Records from a dataset:
────────
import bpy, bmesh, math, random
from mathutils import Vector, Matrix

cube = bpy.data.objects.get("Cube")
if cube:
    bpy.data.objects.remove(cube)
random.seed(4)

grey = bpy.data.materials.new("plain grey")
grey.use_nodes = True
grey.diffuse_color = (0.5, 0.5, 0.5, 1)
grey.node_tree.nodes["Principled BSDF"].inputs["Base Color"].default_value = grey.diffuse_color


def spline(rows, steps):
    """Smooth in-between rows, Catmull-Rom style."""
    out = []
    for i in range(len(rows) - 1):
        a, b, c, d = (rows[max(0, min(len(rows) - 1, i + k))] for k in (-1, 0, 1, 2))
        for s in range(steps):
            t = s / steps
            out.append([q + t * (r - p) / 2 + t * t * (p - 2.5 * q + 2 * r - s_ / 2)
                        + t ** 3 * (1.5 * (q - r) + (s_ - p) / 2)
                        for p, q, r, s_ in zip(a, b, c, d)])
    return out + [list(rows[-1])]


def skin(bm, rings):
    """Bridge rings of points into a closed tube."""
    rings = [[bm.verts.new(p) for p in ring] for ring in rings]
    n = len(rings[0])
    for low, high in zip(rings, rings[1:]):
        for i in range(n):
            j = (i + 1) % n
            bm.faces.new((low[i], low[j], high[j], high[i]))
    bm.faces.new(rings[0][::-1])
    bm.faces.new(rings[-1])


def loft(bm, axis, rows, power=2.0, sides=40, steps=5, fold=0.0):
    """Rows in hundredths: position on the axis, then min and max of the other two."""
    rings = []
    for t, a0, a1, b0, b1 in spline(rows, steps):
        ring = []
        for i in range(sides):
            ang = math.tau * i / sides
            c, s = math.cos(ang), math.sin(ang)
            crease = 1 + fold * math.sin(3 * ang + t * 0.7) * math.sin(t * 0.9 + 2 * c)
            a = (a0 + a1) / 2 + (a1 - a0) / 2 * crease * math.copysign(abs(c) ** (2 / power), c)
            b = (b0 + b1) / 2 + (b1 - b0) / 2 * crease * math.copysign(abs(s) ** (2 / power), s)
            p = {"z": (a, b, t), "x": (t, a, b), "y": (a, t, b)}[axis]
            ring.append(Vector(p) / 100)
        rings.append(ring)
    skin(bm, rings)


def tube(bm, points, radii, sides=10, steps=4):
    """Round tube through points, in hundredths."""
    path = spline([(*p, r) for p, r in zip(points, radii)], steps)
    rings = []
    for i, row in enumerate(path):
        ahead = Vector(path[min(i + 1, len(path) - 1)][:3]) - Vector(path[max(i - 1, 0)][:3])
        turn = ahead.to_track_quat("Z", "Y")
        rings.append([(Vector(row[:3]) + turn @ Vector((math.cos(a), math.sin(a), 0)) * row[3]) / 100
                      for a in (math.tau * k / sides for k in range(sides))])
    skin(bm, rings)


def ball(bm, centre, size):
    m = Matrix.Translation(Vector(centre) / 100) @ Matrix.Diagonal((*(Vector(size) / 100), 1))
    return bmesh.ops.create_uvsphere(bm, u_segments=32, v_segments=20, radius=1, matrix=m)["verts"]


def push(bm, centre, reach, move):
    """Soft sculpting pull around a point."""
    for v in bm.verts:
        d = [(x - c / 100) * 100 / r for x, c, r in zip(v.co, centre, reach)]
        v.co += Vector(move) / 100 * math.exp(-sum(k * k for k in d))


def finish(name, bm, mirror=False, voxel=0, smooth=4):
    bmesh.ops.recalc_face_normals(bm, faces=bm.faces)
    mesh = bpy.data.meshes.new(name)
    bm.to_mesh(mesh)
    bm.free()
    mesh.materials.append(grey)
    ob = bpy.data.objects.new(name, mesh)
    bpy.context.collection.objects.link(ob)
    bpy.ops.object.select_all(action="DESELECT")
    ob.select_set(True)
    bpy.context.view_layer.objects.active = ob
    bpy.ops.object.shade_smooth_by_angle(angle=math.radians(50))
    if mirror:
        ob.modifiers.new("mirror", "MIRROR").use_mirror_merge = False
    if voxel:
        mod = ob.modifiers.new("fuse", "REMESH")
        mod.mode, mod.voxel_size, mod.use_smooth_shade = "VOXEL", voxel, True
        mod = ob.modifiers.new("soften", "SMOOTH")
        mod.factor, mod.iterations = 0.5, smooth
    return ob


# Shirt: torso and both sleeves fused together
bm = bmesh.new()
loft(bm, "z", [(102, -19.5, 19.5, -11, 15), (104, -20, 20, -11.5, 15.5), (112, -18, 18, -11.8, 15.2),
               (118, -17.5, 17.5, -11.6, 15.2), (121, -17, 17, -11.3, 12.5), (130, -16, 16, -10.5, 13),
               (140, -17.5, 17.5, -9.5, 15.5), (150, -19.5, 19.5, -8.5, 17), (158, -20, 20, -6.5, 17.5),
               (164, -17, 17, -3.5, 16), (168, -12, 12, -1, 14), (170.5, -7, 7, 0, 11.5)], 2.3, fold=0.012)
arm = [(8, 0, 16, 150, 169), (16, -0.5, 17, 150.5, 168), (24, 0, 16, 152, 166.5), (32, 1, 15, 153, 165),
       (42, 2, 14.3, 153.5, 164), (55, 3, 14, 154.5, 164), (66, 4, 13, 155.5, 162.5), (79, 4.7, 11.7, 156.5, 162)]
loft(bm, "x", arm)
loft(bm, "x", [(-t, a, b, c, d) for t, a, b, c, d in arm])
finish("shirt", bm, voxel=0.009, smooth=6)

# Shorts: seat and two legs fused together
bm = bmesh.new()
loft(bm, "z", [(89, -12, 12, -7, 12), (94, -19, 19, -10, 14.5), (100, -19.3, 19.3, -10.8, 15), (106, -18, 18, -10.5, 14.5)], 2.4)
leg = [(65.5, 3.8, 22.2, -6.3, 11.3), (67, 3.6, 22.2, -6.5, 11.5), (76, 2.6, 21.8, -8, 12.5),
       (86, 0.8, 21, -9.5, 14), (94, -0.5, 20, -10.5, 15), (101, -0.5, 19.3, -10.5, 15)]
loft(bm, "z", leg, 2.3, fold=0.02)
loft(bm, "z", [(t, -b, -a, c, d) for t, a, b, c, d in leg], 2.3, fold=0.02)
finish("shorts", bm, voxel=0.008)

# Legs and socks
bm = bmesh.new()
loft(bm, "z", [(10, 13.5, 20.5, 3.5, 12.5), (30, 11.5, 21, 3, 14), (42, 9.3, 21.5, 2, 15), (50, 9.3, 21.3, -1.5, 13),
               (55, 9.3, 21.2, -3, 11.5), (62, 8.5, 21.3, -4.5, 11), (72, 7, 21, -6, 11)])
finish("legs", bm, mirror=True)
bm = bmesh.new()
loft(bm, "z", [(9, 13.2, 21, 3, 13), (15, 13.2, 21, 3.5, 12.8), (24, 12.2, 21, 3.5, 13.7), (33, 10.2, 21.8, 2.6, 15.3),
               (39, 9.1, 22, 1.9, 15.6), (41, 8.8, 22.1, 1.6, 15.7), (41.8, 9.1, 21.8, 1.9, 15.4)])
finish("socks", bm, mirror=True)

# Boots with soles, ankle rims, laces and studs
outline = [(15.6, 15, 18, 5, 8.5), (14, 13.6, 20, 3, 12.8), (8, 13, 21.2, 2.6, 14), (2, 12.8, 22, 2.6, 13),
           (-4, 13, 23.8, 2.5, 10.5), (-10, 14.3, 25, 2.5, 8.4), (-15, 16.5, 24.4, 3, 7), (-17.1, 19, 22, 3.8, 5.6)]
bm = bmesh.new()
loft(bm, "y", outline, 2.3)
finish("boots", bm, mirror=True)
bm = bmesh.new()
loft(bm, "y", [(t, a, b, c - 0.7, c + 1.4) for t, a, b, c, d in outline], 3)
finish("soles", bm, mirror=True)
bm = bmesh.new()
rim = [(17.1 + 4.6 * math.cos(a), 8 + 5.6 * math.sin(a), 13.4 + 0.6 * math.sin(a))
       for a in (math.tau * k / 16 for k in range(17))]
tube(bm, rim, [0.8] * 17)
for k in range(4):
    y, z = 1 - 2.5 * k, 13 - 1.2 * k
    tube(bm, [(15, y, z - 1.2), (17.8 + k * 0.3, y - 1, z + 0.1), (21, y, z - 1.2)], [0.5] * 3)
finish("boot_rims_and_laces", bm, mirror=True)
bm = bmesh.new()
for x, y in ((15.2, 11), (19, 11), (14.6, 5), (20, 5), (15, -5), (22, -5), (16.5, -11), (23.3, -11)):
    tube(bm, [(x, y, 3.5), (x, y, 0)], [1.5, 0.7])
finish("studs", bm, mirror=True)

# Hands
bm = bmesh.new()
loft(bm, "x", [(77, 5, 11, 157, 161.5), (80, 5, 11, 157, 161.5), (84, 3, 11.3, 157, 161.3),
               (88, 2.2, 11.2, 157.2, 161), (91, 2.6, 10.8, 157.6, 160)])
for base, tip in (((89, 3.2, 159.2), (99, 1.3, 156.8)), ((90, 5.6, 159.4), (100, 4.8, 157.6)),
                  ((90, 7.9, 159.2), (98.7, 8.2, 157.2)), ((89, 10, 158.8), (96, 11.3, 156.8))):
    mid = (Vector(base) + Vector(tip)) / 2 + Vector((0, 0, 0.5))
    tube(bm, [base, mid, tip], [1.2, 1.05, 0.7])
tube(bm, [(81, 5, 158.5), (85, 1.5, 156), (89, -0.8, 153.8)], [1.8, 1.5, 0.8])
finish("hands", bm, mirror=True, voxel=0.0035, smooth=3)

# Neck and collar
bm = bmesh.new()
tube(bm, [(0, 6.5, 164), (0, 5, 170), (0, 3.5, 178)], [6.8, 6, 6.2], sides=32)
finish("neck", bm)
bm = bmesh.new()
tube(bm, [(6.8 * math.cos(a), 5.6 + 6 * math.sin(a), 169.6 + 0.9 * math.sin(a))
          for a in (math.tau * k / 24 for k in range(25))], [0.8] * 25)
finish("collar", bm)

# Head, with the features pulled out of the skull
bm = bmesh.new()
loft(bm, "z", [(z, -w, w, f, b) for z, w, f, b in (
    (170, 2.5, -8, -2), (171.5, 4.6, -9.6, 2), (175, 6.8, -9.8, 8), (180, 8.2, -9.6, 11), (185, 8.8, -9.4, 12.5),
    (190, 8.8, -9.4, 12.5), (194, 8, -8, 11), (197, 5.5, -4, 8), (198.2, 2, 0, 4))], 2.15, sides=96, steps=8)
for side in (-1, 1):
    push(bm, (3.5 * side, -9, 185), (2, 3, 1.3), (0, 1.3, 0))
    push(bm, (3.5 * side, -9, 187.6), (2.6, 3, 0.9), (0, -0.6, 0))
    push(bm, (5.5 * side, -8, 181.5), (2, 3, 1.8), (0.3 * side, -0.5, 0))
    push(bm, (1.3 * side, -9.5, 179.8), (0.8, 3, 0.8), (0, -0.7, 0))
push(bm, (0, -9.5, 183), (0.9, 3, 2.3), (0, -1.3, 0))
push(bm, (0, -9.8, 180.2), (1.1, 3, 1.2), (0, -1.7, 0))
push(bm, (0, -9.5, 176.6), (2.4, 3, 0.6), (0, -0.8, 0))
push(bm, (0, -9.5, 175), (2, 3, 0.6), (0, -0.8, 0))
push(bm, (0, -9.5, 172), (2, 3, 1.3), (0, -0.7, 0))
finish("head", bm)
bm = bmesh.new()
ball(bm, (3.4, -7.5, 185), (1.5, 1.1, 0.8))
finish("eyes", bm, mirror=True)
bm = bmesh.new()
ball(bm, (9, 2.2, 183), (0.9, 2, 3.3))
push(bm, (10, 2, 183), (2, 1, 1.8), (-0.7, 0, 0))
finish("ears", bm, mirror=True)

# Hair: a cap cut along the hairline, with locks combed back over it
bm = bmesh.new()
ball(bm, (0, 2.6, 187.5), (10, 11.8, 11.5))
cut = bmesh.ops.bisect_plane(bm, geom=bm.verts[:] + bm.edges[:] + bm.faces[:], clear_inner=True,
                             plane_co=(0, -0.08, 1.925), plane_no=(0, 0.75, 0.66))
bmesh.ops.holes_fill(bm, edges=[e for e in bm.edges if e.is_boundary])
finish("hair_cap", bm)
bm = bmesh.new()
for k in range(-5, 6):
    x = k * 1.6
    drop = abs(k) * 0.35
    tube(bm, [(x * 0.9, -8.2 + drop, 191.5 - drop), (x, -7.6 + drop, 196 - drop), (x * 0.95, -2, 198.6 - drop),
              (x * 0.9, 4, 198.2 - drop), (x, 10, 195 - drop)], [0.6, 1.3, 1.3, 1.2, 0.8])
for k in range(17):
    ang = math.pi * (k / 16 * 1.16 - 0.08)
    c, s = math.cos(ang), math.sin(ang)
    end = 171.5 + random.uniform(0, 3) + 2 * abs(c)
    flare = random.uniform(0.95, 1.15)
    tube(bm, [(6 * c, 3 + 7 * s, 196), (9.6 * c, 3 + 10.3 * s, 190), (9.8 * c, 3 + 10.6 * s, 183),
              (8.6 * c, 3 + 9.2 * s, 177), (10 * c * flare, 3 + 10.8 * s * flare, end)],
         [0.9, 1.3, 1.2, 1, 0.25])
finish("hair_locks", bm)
────────
• **Your task**:
From the records above, pick out and copy each line holding the word "points".

• **Solution for this problem**:
    """Bridge rings of points into a closed tube."""
def tube(bm, points, radii, sides=10, steps=4):
    """Round tube through points, in hundredths."""
    path = spline([(*p, r) for p, r in zip(points, radii)], steps)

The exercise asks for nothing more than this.